• **TRY IT**
Check every line of the data below for the string "cloth", and copy the ones that hold it.

Top of INFORMATION SHOWN

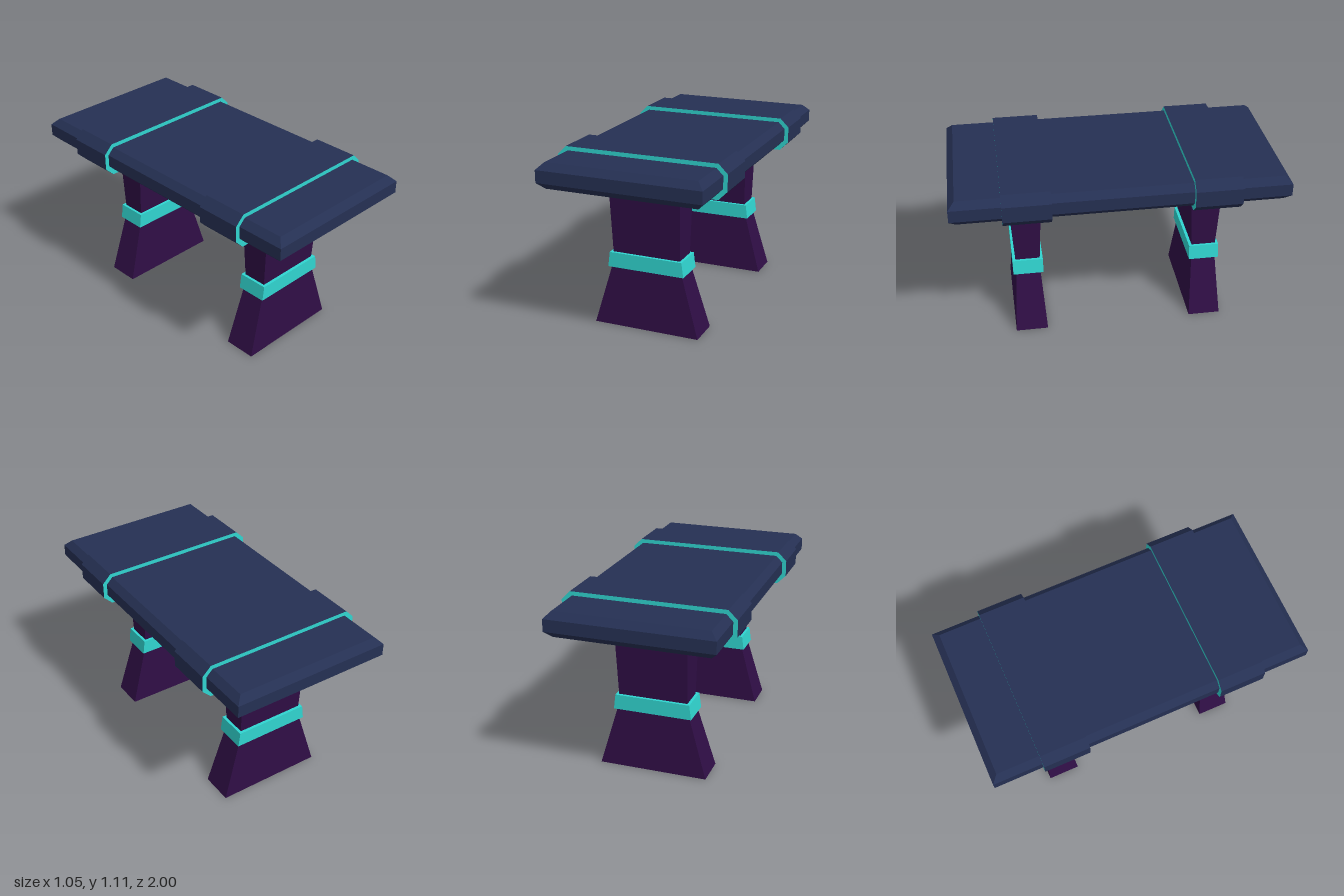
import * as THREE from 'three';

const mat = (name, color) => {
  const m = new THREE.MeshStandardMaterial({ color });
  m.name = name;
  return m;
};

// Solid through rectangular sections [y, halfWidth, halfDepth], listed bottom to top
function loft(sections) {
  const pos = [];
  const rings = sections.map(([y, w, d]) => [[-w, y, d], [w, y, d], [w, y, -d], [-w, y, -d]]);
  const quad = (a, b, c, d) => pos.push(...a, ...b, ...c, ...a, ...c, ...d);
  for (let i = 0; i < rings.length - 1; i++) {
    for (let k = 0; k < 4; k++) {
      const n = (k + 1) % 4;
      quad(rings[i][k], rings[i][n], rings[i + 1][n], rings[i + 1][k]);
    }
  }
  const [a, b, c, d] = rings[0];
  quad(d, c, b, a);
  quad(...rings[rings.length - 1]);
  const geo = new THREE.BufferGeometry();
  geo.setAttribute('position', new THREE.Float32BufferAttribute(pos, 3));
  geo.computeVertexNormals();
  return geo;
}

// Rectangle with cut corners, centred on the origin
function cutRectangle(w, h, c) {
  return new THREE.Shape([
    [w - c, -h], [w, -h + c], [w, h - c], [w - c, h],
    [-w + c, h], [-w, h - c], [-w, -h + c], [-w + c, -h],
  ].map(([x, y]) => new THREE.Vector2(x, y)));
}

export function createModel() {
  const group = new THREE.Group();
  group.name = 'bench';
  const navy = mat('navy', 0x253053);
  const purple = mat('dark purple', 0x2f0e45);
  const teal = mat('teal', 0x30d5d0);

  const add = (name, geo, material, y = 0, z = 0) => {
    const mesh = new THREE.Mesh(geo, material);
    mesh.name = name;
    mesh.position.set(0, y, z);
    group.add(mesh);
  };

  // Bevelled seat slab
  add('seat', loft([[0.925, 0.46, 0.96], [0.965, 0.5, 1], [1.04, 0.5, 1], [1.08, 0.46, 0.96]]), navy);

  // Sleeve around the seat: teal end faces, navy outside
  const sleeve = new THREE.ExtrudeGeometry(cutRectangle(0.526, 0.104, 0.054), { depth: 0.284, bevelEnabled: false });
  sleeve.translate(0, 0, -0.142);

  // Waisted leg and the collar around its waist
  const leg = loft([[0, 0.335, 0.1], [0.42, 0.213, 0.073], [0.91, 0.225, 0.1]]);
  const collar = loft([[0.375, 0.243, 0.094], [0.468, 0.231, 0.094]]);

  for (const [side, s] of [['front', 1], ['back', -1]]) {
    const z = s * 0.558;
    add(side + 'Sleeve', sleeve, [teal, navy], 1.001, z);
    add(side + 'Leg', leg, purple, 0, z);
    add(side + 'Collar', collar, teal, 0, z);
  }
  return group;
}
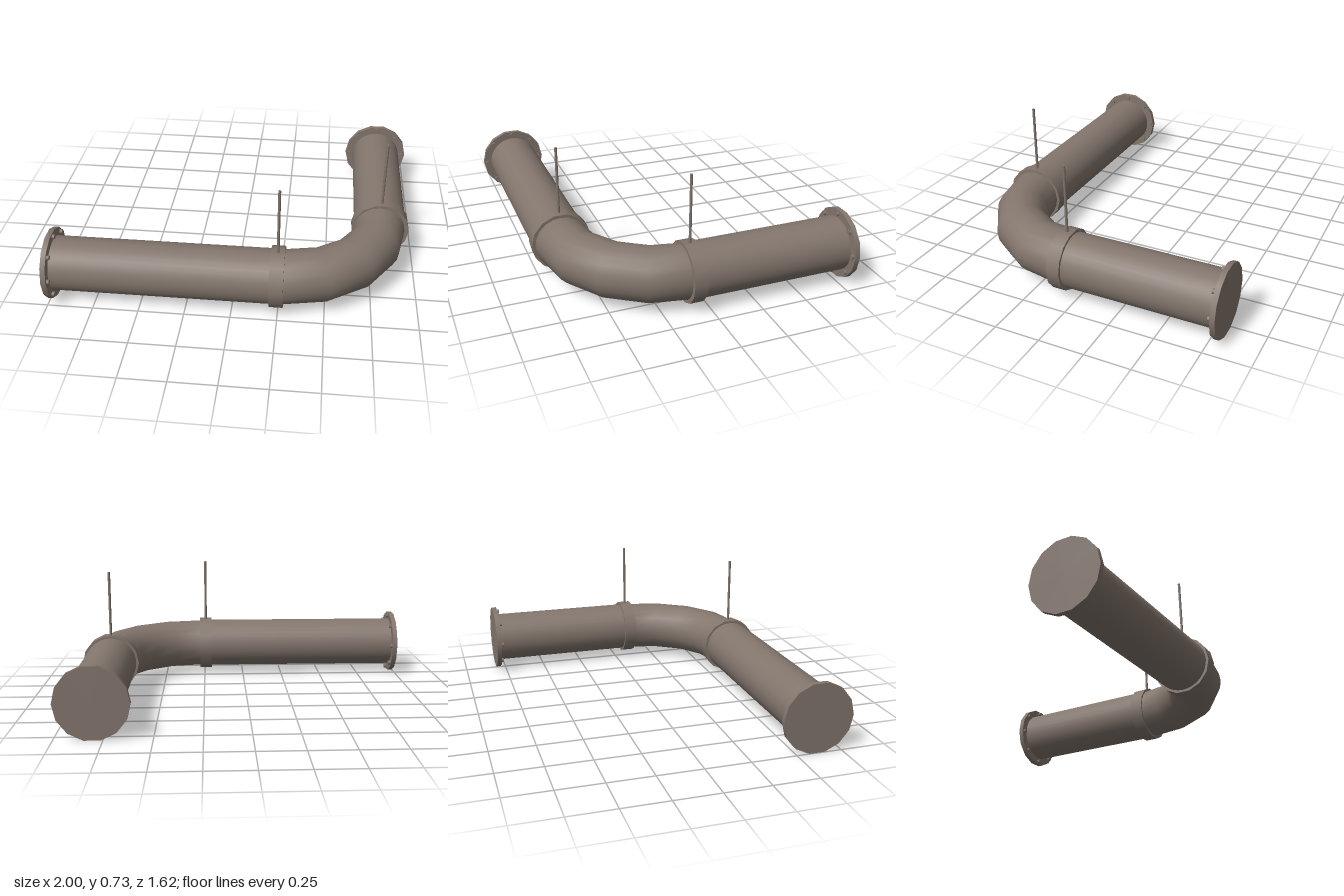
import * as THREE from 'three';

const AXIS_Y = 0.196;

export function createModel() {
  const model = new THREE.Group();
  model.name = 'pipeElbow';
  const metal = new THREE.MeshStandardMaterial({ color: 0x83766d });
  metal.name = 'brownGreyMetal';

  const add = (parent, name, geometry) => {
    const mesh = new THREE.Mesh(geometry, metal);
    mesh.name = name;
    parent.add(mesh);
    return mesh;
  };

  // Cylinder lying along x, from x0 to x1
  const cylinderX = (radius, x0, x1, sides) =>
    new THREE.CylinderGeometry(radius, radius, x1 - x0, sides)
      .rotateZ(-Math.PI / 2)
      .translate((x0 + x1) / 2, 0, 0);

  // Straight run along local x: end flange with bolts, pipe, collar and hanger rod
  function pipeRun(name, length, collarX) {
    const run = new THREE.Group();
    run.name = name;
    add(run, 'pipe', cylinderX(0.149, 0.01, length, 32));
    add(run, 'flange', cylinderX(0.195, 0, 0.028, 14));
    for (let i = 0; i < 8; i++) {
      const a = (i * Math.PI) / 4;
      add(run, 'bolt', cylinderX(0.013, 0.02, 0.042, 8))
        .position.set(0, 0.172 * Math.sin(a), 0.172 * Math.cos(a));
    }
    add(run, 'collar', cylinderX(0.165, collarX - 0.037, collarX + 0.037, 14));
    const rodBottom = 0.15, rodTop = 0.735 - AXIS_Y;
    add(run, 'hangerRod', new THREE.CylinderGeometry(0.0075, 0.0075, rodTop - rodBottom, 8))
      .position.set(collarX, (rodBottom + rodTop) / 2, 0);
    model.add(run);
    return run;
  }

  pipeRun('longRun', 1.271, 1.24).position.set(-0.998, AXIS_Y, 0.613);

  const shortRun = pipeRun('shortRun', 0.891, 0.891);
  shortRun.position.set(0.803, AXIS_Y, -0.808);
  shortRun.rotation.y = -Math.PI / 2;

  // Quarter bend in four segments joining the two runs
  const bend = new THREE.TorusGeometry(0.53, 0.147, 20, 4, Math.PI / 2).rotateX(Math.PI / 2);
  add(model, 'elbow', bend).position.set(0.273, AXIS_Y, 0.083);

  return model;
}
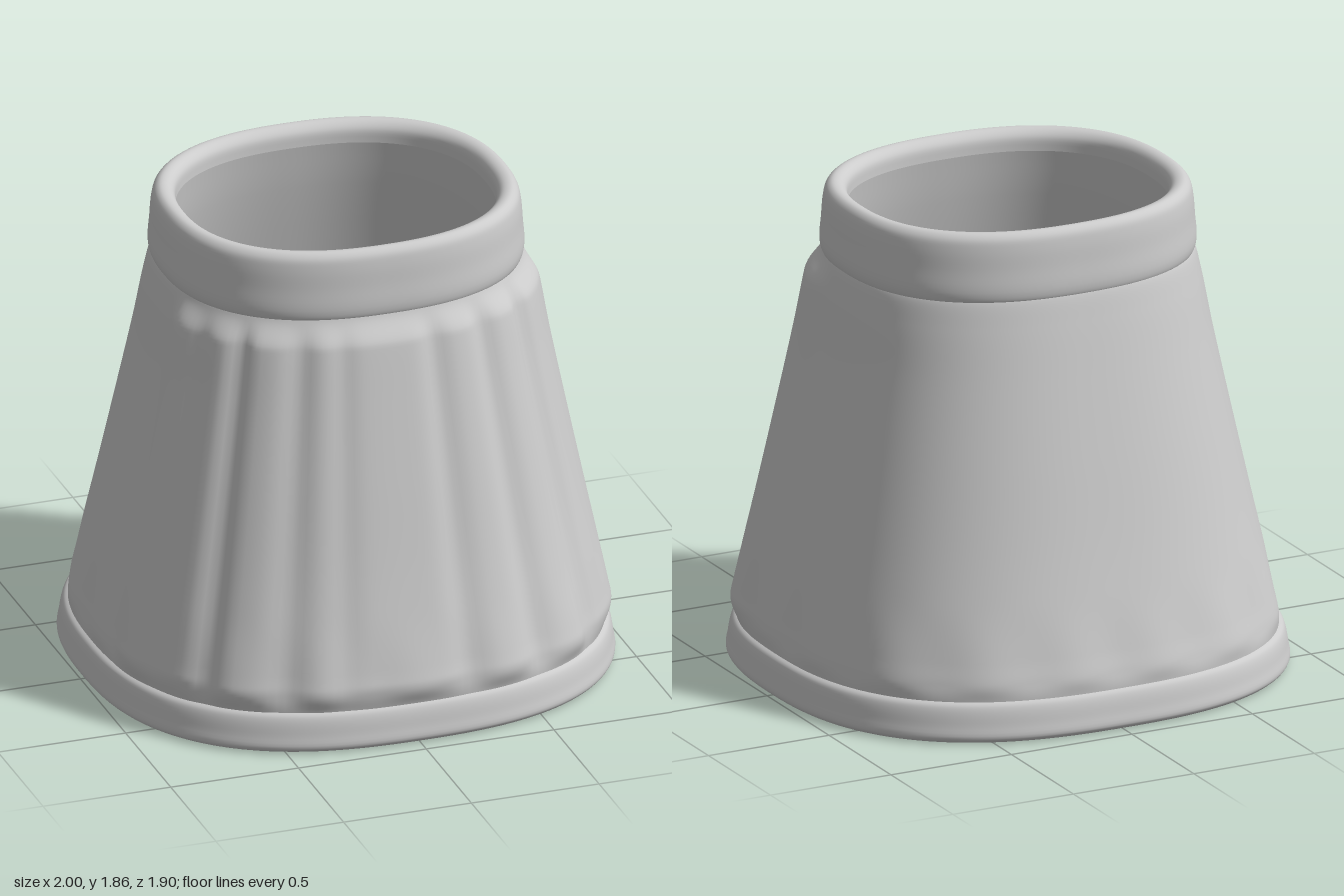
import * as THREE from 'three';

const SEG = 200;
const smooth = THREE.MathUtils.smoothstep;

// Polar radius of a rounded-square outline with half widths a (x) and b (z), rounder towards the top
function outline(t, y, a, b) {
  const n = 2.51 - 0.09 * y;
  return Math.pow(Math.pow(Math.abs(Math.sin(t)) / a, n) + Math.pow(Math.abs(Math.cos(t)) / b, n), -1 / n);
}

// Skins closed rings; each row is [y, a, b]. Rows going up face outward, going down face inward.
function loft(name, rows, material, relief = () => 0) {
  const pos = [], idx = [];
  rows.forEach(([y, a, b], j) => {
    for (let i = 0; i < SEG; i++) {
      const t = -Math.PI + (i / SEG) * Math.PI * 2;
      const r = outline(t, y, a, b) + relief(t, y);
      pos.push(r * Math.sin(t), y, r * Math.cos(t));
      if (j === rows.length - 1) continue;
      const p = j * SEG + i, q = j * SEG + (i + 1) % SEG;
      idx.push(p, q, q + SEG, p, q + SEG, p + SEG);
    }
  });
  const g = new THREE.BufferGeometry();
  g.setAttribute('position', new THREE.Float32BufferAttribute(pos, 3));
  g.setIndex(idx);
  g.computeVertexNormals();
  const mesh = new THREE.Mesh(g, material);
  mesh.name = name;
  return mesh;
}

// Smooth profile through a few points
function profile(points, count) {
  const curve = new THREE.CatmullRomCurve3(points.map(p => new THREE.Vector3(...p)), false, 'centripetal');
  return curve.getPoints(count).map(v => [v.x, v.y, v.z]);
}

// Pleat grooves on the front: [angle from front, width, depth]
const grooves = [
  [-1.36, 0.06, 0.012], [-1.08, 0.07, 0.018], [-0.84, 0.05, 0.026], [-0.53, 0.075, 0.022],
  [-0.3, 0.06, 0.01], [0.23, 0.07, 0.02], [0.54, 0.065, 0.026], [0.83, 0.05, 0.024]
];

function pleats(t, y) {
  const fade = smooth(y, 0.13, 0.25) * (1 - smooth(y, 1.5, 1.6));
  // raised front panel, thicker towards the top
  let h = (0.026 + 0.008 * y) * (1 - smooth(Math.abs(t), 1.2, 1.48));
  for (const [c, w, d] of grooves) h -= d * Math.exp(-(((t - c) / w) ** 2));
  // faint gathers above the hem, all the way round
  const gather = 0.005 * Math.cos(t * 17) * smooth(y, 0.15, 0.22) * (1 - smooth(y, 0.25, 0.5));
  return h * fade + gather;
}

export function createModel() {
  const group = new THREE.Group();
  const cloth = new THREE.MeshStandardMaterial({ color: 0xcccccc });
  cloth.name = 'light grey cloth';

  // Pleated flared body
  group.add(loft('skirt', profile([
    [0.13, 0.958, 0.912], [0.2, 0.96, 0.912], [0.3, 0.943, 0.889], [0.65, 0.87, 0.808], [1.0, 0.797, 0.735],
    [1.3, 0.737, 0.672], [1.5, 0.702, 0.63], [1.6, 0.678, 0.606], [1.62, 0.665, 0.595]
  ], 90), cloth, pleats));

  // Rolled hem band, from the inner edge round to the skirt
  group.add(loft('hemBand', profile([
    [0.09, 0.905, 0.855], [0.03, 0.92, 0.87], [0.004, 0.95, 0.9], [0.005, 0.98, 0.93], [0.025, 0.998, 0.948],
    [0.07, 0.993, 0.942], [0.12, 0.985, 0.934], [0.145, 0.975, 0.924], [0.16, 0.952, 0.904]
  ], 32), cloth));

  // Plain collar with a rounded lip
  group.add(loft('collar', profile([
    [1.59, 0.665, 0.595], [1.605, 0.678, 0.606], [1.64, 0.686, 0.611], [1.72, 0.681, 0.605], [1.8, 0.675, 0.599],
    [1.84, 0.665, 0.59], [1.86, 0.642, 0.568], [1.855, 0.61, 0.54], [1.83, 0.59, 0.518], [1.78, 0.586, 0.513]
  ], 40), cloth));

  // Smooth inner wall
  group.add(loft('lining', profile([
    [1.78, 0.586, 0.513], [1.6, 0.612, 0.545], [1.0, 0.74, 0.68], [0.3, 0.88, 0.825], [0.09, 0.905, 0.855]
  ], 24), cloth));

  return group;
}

Bottom of INFORMATION SHOWN

• **RESULT FOR THIS TASK**
  const cloth = new THREE.MeshStandardMaterial({ color: 0xcccccc });
  cloth.name = 'light grey cloth';
  ], 90), cloth, pleats));
  ], 32), cloth));
  ], 40), cloth));
  ], 24), cloth));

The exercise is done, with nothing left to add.